PALMER — Another $1.6 million will flow to the little-used and failing barge dock at Port MacKenzie after the Matanuska-Susitna Borough Assembly grudgingly approved the money this week.
Several Assembly members voiced deep concern during a Tuesday meeting but voted 6-1 to move money from several borough accounts to pay for the repairs.
The money is just the latest spent on a failing dock that saw just one barge call last year amid ongoing repairs.
The Mat-Su dock is of the same unusual design — open cell sheet pile construction — used in a botched Port of Anchorage expansion project, though officials say the problems are different.
The Assembly previously approved $2.3 million for a 2016 repair to a large gap in a piece of steel that let seawater undermine part of the dock. The repair failed in October, triggering the need for the new repairs.
In April it approved more than $500,000 to stabilize a damaged cell in the dock ahead of a more permanent fix.
Borough Manager John Moosey told the Assembly Tuesday that the insurance reimbursement on past repairs is "in doubt."
The dock is part of the larger port created to generate industry for the borough but running in the red.
Assembly member Jim Sykes, who represents a swath of Mat-Su from the Knik River to Lake Louise, said Tuesday's vote marks the end of his support for port repairs without better marketing or activity.
"It's kind of a fine line between … are we farsighted visionaries of an eventually successful port, or are we just fools pouring more money down a black hole?" Sykes said before voting in support of the funding.

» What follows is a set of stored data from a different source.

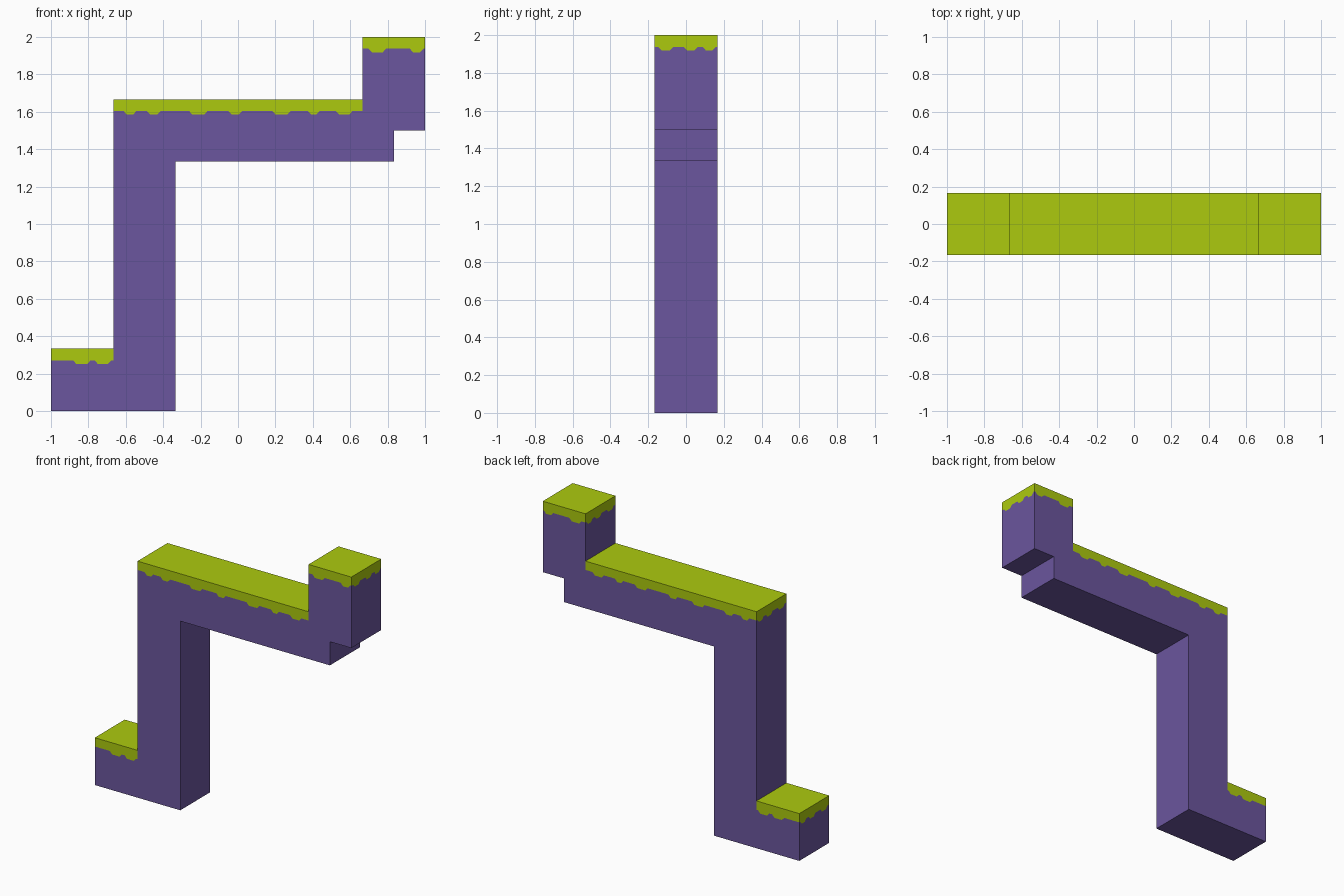
import bpy, bmesh

if "Cube" in bpy.data.objects:
    bpy.data.objects.remove(bpy.data.objects["Cube"])

T = 1 / 3          # block size
H = T / 2          # half depth
BAND, DRIP, SLANT = 0.062, 0.082, 0.012


def material(name, rgb):
    m = bpy.data.materials.new(name)
    m.diffuse_color = (*rgb, 1)
    m.use_nodes = True
    m.node_tree.nodes["Principled BSDF"].inputs["Base Color"].default_value = m.diffuse_color
    return m


def wave(a, b, top, drips):
    """Ragged lower edge of the grass from a to b, as (u, z) points."""
    hi, lo = top - BAND, top - DRIP
    pts = [(a, hi)]
    for s, e in drips:
        pts += [(s - SLANT, hi), (s + SLANT / 2, lo), (e - SLANT / 2, lo), (e + SLANT, hi)]
    return pts + [(b, hi)]


bm = bmesh.new()


def face(points, mat):
    f = bm.faces.new([bm.verts.new(p) for p in points])
    f.material_index = mat


# Three grassy steps: x start, x end, height, drips along the front
steps = [
    (-1, -2 * T, T, [(-.87, -.80), (-.755, -.69)]),
    (-2 * T, 2 * T, 5 * T, [(-.60, -.555), (-.475, -.425), (-.25, -.175), (-.04, .01),
                            (.195, .27), (.385, .425), (.535, .60)]),
    (2 * T, 1, 2, [(.71, .78), (.93, .98)]),
]
end_drips = [(-.135, -.08), (0, .05), (.10, .145)]

# Soil underside outline, left to right
under = [(-1, 0), (-T, 0), (-T, 4 * T), (5 * H, 4 * T), (5 * H, 1.5), (1, 1.5)]
for (x0, z0), (x1, z1) in zip(under, under[1:]):
    face([(x0, -H, z0), (x1, -H, z1), (x1, H, z1), (x0, H, z0)], 0)

# Soil front and back
waves = [wave(*s) for s in steps]
upper = (waves[0] + [(-2 * T, T)] + waves[1] + [(2 * T, 5 * T)] + waves[2])
for y in (-H, H):
    face([(x, y, z) for x, z in under + upper[::-1]], 0)

# Grass tops and their ragged front and back strips
for (a, b, top, _), edge in zip(steps, waves):
    face([(a, -H, top), (b, -H, top), (b, H, top), (a, H, top)], 1)
    for y in (-H, H):
        face([(x, y, z) for x, z in edge + [(b, top), (a, top)]], 1)

# Upright end walls: x, bottom, top
for x, bottom, top in [(-1, 0, T), (-2 * T, T, 5 * T), (2 * T, 5 * T, 2), (1, 1.5, 2)]:
    edge = wave(-H, H, top, end_drips)
    face([(x, y, z) for y, z in edge + [(H, top), (-H, top)]], 1)
    face([(x, y, z) for y, z in edge + [(H, bottom), (-H, bottom)]], 0)

bmesh.ops.remove_doubles(bm, verts=bm.verts[:], dist=1e-4)
bmesh.ops.recalc_face_normals(bm, faces=bm.faces[:])

mesh = bpy.data.meshes.new("stepped_terrain")
bm.to_mesh(mesh)
bm.free()
mesh.materials.append(material("purple soil", (0.147, 0.093, 0.342)))
mesh.materials.append(material("lime grass", (0.413, 0.590, 0.0045)))
bpy.context.collection.objects.link(bpy.data.objects.new("stepped_terrain", mesh))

Some on the Assembly members still remain hopeful the port will succeed.
Dan Mayfield, whose Big Lake district includes the port, said the repairs are necessary to preserve what he called "an asset that we really have to protect."
Crews "not once but twice" hit buried rock while working on the dock during installation and the repairs last year, Mayfield said. "The new plan does avoid that area."
Others are done with it.
George McKee, representing an area between Wasilla and Palmer and the lone "no" vote, likened the dock to the abandoned Valdez grain elevator and the borough's never-used ferry, sold at a multimillion-dollar loss.
"But we can't get out from under it," McKee said Tuesday night. "I can't in good conscience vote to spend another nickel on that turkey."